TASK TO COMPLETE: Reproduce each entry below exactly as it appears.

Stored items:
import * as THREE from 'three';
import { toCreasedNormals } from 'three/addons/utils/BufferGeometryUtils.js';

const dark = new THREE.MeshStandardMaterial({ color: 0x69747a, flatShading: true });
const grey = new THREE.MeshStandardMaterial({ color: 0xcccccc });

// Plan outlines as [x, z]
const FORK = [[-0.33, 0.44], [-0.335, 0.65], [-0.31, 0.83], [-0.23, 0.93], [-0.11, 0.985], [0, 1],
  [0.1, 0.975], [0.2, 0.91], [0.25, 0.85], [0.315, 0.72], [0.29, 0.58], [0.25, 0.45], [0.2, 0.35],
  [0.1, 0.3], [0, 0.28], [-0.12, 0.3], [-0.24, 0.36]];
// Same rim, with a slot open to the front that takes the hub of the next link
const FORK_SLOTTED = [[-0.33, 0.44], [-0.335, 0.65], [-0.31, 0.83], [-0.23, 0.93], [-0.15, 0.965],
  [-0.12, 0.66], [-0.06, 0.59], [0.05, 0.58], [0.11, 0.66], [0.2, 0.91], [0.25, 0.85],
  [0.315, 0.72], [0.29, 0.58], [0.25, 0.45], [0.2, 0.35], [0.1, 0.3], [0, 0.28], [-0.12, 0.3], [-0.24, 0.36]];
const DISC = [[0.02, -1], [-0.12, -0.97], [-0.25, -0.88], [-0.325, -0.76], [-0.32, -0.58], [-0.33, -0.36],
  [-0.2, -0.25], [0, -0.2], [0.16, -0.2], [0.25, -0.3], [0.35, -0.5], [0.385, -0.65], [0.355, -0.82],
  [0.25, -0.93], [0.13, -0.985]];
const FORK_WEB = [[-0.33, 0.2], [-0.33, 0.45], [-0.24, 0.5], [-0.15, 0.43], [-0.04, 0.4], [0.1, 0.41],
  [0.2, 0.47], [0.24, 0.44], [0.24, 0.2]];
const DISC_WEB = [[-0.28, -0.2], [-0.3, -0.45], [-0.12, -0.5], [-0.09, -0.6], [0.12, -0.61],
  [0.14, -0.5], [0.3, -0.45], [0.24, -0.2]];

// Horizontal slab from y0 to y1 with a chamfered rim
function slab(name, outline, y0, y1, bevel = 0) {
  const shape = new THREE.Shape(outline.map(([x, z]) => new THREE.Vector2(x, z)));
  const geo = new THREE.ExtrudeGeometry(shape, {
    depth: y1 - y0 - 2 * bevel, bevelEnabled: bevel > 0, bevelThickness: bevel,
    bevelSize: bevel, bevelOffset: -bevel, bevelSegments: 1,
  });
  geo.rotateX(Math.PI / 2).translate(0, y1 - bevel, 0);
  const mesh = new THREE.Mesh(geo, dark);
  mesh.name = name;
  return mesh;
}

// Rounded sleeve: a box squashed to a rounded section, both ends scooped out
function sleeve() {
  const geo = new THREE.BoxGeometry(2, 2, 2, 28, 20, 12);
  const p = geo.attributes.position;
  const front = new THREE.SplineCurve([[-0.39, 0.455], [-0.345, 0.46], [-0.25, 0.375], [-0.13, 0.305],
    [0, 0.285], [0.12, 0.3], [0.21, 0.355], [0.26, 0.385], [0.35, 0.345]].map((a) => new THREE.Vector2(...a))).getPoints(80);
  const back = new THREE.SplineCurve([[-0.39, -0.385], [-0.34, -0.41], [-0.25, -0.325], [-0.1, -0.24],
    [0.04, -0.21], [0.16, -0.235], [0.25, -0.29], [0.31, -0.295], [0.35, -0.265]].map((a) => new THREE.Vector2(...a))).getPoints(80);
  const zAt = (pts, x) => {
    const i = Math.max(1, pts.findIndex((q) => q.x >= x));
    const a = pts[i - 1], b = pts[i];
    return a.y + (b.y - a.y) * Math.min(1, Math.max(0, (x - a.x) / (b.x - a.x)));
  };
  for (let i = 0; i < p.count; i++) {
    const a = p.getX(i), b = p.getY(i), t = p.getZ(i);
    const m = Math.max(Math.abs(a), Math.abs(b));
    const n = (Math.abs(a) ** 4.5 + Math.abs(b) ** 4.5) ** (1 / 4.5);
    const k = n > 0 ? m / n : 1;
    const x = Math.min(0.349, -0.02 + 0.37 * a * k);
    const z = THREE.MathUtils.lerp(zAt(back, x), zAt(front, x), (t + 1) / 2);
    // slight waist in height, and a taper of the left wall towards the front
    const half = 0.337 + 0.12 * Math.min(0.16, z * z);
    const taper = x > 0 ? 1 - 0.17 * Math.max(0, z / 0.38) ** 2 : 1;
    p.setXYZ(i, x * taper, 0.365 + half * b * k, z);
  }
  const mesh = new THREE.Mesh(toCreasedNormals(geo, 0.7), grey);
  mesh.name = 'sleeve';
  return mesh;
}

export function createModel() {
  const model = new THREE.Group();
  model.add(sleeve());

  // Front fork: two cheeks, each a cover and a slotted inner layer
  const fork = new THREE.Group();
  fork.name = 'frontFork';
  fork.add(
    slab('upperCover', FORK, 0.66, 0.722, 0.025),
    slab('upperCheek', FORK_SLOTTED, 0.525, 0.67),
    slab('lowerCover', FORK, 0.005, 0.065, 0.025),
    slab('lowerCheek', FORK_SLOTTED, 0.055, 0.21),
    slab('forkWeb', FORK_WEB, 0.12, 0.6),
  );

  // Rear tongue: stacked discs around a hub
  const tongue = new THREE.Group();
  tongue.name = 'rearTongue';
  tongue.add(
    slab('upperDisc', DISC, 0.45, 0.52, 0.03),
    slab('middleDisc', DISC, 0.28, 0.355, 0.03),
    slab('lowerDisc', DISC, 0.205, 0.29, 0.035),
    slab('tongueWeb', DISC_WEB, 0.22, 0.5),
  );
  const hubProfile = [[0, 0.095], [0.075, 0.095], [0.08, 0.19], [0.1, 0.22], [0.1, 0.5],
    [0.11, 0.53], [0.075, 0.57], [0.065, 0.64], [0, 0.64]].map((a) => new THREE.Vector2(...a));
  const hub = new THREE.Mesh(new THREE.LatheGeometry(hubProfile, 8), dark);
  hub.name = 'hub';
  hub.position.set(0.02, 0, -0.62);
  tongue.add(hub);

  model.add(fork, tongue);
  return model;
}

EXERCISE RESULT:
import * as THREE from 'three';
import { toCreasedNormals } from 'three/addons/utils/BufferGeometryUtils.js';

const dark = new THREE.MeshStandardMaterial({ color: 0x69747a, flatShading: true });
const grey = new THREE.MeshStandardMaterial({ color: 0xcccccc });

// Plan outlines as [x, z]
const FORK = [[-0.33, 0.44], [-0.335, 0.65], [-0.31, 0.83], [-0.23, 0.93], [-0.11, 0.985], [0, 1],
  [0.1, 0.975], [0.2, 0.91], [0.25, 0.85], [0.315, 0.72], [0.29, 0.58], [0.25, 0.45], [0.2, 0.35],
  [0.1, 0.3], [0, 0.28], [-0.12, 0.3], [-0.24, 0.36]];
// Same rim, with a slot open to the front that takes the hub of the next link
const FORK_SLOTTED = [[-0.33, 0.44], [-0.335, 0.65], [-0.31, 0.83], [-0.23, 0.93], [-0.15, 0.965],
  [-0.12, 0.66], [-0.06, 0.59], [0.05, 0.58], [0.11, 0.66], [0.2, 0.91], [0.25, 0.85],
  [0.315, 0.72], [0.29, 0.58], [0.25, 0.45], [0.2, 0.35], [0.1, 0.3], [0, 0.28], [-0.12, 0.3], [-0.24, 0.36]];
const DISC = [[0.02, -1], [-0.12, -0.97], [-0.25, -0.88], [-0.325, -0.76], [-0.32, -0.58], [-0.33, -0.36],
  [-0.2, -0.25], [0, -0.2], [0.16, -0.2], [0.25, -0.3], [0.35, -0.5], [0.385, -0.65], [0.355, -0.82],
  [0.25, -0.93], [0.13, -0.985]];
const FORK_WEB = [[-0.33, 0.2], [-0.33, 0.45], [-0.24, 0.5], [-0.15, 0.43], [-0.04, 0.4], [0.1, 0.41],
  [0.2, 0.47], [0.24, 0.44], [0.24, 0.2]];
const DISC_WEB = [[-0.28, -0.2], [-0.3, -0.45], [-0.12, -0.5], [-0.09, -0.6], [0.12, -0.61],
  [0.14, -0.5], [0.3, -0.45], [0.24, -0.2]];

// Horizontal slab from y0 to y1 with a chamfered rim
function slab(name, outline, y0, y1, bevel = 0) {
  const shape = new THREE.Shape(outline.map(([x, z]) => new THREE.Vector2(x, z)));
  const geo = new THREE.ExtrudeGeometry(shape, {
    depth: y1 - y0 - 2 * bevel, bevelEnabled: bevel > 0, bevelThickness: bevel,
    bevelSize: bevel, bevelOffset: -bevel, bevelSegments: 1,
  });
  geo.rotateX(Math.PI / 2).translate(0, y1 - bevel, 0);
  const mesh = new THREE.Mesh(geo, dark);
  mesh.name = name;
  return mesh;
}

// Rounded sleeve: a box squashed to a rounded section, both ends scooped out
function sleeve() {
  const geo = new THREE.BoxGeometry(2, 2, 2, 28, 20, 12);
  const p = geo.attributes.position;
  const front = new THREE.SplineCurve([[-0.39, 0.455], [-0.345, 0.46], [-0.25, 0.375], [-0.13, 0.305],
    [0, 0.285], [0.12, 0.3], [0.21, 0.355], [0.26, 0.385], [0.35, 0.345]].map((a) => new THREE.Vector2(...a))).getPoints(80);
  const back = new THREE.SplineCurve([[-0.39, -0.385], [-0.34, -0.41], [-0.25, -0.325], [-0.1, -0.24],
    [0.04, -0.21], [0.16, -0.235], [0.25, -0.29], [0.31, -0.295], [0.35, -0.265]].map((a) => new THREE.Vector2(...a))).getPoints(80);
  const zAt = (pts, x) => {
    const i = Math.max(1, pts.findIndex((q) => q.x >= x));
    const a = pts[i - 1], b = pts[i];
    return a.y + (b.y - a.y) * Math.min(1, Math.max(0, (x - a.x) / (b.x - a.x)));
  };
  for (let i = 0; i < p.count; i++) {
    const a = p.getX(i), b = p.getY(i), t = p.getZ(i);
    const m = Math.max(Math.abs(a), Math.abs(b));
    const n = (Math.abs(a) ** 4.5 + Math.abs(b) ** 4.5) ** (1 / 4.5);
    const k = n > 0 ? m / n : 1;
    const x = Math.min(0.349, -0.02 + 0.37 * a * k);
    const z = THREE.MathUtils.lerp(zAt(back, x), zAt(front, x), (t + 1) / 2);
    // slight waist in height, and a taper of the left wall towards the front
    const half = 0.337 + 0.12 * Math.min(0.16, z * z);
    const taper = x > 0 ? 1 - 0.17 * Math.max(0, z / 0.38) ** 2 : 1;
    p.setXYZ(i, x * taper, 0.365 + half * b * k, z);
  }
  const mesh = new THREE.Mesh(toCreasedNormals(geo, 0.7), grey);
  mesh.name = 'sleeve';
  return mesh;
}

export function createModel() {
  const model = new THREE.Group();
  model.add(sleeve());

  // Front fork: two cheeks, each a cover and a slotted inner layer
  const fork = new THREE.Group();
  fork.name = 'frontFork';
  fork.add(
    slab('upperCover', FORK, 0.66, 0.722, 0.025),
    slab('upperCheek', FORK_SLOTTED, 0.525, 0.67),
    slab('lowerCover', FORK, 0.005, 0.065, 0.025),
    slab('lowerCheek', FORK_SLOTTED, 0.055, 0.21),
    slab('forkWeb', FORK_WEB, 0.12, 0.6),
  );

  // Rear tongue: stacked discs around a hub
  const tongue = new THREE.Group();
  tongue.name = 'rearTongue';
  tongue.add(
    slab('upperDisc', DISC, 0.45, 0.52, 0.03),
    slab('middleDisc', DISC, 0.28, 0.355, 0.03),
    slab('lowerDisc', DISC, 0.205, 0.29, 0.035),
    slab('tongueWeb', DISC_WEB, 0.22, 0.5),
  );
  const hubProfile = [[0, 0.095], [0.075, 0.095], [0.08, 0.19], [0.1, 0.22], [0.1, 0.5],
    [0.11, 0.53], [0.075, 0.57], [0.065, 0.64], [0, 0.64]].map((a) => new THREE.Vector2(...a));
  const hub = new THREE.Mesh(new THREE.LatheGeometry(hubProfile, 8), dark);
  hub.name = 'hub';
  hub.position.set(0.02, 0, -0.62);
  tongue.add(hub);

  model.add(fork, tongue);
  return model;
}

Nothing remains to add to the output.